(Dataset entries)
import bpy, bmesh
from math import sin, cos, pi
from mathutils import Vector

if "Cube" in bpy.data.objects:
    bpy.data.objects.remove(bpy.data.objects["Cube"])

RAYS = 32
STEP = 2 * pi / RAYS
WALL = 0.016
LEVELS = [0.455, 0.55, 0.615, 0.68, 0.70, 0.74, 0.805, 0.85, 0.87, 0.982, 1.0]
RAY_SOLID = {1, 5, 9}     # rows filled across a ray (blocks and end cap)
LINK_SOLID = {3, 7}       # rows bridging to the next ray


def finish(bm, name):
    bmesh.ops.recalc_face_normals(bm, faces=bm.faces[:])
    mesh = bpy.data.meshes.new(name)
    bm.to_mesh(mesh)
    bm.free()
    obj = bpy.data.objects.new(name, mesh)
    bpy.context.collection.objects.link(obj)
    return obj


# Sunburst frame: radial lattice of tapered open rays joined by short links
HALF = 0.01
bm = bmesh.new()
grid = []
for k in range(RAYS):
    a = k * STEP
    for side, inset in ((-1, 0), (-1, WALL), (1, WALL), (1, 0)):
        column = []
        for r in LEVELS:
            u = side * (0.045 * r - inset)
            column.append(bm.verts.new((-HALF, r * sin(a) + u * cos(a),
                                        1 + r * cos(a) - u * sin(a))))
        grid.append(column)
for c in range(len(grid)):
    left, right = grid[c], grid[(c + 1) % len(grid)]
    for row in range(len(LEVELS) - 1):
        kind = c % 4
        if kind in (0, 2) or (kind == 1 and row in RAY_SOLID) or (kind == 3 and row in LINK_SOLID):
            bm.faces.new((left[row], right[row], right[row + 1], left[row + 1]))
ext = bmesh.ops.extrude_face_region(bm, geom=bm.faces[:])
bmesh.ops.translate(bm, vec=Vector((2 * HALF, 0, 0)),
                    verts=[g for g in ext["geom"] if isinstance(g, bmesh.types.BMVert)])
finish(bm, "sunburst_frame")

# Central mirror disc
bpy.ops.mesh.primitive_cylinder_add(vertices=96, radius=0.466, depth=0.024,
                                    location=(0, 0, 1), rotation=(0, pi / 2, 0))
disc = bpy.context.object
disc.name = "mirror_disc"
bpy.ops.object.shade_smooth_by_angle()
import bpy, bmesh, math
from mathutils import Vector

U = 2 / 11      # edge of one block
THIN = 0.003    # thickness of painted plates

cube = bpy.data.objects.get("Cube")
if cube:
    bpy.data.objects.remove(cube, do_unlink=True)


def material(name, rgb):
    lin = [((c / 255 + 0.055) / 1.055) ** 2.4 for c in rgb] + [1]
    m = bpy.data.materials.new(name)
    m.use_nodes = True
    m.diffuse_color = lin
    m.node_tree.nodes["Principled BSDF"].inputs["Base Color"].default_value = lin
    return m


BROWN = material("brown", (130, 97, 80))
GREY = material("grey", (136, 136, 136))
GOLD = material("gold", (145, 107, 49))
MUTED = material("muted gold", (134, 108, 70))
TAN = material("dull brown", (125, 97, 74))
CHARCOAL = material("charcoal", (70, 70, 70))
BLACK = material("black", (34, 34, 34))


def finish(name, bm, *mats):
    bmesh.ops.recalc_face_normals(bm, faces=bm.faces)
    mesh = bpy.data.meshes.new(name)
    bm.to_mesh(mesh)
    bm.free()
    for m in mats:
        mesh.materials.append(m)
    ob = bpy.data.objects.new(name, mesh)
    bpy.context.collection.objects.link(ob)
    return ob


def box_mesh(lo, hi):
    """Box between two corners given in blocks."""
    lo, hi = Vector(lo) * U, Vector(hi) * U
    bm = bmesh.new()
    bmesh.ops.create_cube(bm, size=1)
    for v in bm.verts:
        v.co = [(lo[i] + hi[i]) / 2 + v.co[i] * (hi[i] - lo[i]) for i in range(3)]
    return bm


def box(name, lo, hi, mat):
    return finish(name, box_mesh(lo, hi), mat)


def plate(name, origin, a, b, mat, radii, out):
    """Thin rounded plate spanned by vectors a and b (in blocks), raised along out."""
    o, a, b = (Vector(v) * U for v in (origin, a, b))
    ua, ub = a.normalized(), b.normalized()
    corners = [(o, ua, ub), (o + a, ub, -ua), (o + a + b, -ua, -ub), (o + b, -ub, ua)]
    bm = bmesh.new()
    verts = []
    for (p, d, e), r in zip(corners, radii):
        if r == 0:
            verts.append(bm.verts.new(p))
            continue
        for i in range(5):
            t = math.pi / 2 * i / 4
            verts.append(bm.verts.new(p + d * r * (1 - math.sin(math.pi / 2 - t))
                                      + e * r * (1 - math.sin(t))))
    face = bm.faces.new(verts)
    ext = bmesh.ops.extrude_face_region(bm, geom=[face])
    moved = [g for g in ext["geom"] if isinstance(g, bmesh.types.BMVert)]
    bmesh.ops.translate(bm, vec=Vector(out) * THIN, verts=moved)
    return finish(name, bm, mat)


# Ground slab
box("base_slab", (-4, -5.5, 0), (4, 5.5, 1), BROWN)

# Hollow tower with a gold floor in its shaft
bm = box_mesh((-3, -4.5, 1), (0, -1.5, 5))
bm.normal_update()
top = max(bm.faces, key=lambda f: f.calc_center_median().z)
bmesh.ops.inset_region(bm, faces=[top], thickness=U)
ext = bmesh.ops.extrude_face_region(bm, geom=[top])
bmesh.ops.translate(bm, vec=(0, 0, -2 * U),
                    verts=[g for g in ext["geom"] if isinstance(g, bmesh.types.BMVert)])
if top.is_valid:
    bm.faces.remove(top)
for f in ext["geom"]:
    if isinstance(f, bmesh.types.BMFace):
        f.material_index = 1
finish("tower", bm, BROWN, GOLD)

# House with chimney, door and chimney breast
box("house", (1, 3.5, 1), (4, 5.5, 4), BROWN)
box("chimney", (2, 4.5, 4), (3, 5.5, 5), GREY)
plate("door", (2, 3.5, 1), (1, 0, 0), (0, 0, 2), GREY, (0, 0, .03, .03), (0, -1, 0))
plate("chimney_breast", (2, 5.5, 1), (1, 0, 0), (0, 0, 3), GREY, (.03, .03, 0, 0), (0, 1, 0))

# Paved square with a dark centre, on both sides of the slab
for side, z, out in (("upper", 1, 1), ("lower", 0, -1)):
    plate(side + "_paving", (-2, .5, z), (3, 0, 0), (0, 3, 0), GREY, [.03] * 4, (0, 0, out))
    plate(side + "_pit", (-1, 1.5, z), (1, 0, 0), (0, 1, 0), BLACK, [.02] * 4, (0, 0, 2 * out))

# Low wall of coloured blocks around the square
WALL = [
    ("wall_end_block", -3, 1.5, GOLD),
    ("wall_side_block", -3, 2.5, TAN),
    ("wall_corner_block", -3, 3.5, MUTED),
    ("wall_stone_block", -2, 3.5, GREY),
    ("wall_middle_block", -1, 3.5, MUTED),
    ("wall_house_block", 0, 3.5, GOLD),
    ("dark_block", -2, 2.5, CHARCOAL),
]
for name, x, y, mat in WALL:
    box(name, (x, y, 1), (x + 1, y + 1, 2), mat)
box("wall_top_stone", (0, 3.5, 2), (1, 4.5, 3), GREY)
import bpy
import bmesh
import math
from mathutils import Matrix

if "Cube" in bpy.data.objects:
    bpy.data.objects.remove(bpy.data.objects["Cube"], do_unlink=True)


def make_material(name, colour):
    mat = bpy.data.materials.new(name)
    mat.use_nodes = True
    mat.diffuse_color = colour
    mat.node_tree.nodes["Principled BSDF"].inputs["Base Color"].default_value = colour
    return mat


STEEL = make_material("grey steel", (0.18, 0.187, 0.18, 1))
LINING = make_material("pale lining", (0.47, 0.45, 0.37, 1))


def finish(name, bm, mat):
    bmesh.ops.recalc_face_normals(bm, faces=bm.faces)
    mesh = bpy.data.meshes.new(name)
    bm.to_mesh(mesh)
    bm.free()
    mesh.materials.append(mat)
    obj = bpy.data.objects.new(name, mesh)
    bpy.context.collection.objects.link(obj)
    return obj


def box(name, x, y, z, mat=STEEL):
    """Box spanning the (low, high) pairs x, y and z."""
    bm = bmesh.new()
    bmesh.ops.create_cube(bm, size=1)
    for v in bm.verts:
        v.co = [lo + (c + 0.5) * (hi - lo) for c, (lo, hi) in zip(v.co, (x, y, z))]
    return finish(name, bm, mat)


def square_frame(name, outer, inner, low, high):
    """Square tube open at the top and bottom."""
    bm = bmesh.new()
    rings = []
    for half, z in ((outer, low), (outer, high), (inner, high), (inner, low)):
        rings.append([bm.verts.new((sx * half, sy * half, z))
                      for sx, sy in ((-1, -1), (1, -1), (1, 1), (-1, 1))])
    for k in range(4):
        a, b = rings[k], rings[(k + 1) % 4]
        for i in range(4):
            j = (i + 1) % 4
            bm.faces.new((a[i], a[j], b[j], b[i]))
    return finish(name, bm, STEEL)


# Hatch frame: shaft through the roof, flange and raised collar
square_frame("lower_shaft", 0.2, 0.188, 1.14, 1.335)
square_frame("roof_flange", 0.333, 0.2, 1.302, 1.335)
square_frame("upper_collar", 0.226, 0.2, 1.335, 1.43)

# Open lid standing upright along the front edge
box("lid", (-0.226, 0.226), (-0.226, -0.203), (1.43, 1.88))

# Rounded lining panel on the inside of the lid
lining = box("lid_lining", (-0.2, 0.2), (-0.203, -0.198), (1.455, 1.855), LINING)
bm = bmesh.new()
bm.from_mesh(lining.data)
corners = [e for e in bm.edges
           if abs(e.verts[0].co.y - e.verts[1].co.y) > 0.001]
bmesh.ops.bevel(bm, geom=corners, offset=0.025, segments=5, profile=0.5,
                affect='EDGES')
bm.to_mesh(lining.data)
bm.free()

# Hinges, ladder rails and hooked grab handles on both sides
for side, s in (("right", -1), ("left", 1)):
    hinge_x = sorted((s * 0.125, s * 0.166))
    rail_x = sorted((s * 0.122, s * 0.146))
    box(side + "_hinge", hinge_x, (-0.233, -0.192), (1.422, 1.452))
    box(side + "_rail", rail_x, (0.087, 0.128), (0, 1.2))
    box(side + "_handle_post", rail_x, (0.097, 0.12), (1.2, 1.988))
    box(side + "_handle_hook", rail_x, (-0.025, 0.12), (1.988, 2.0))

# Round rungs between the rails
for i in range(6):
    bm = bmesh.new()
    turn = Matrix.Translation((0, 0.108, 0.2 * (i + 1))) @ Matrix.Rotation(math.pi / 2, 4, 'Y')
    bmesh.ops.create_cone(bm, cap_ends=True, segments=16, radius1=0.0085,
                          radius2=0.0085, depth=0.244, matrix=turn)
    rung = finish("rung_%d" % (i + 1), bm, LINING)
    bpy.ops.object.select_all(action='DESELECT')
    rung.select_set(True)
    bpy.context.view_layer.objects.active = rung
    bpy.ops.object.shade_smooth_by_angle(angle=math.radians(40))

**EXERCISE OBJECTIVE**
From the records above, copy only the lines starting with the line that holds "return finish(name, box_mesh(lo, hi), mat)" and going on through the line that holds "ua, ub = a.normalized(), b.normalized()", exactly as written.

**EXERCISE RESULT**
    return finish(name, box_mesh(lo, hi), mat)


def plate(name, origin, a, b, mat, radii, out):
    """Thin rounded plate spanned by vectors a and b (in blocks), raised along out."""
    o, a, b = (Vector(v) * U for v in (origin, a, b))
    ua, ub = a.normalized(), b.normalized()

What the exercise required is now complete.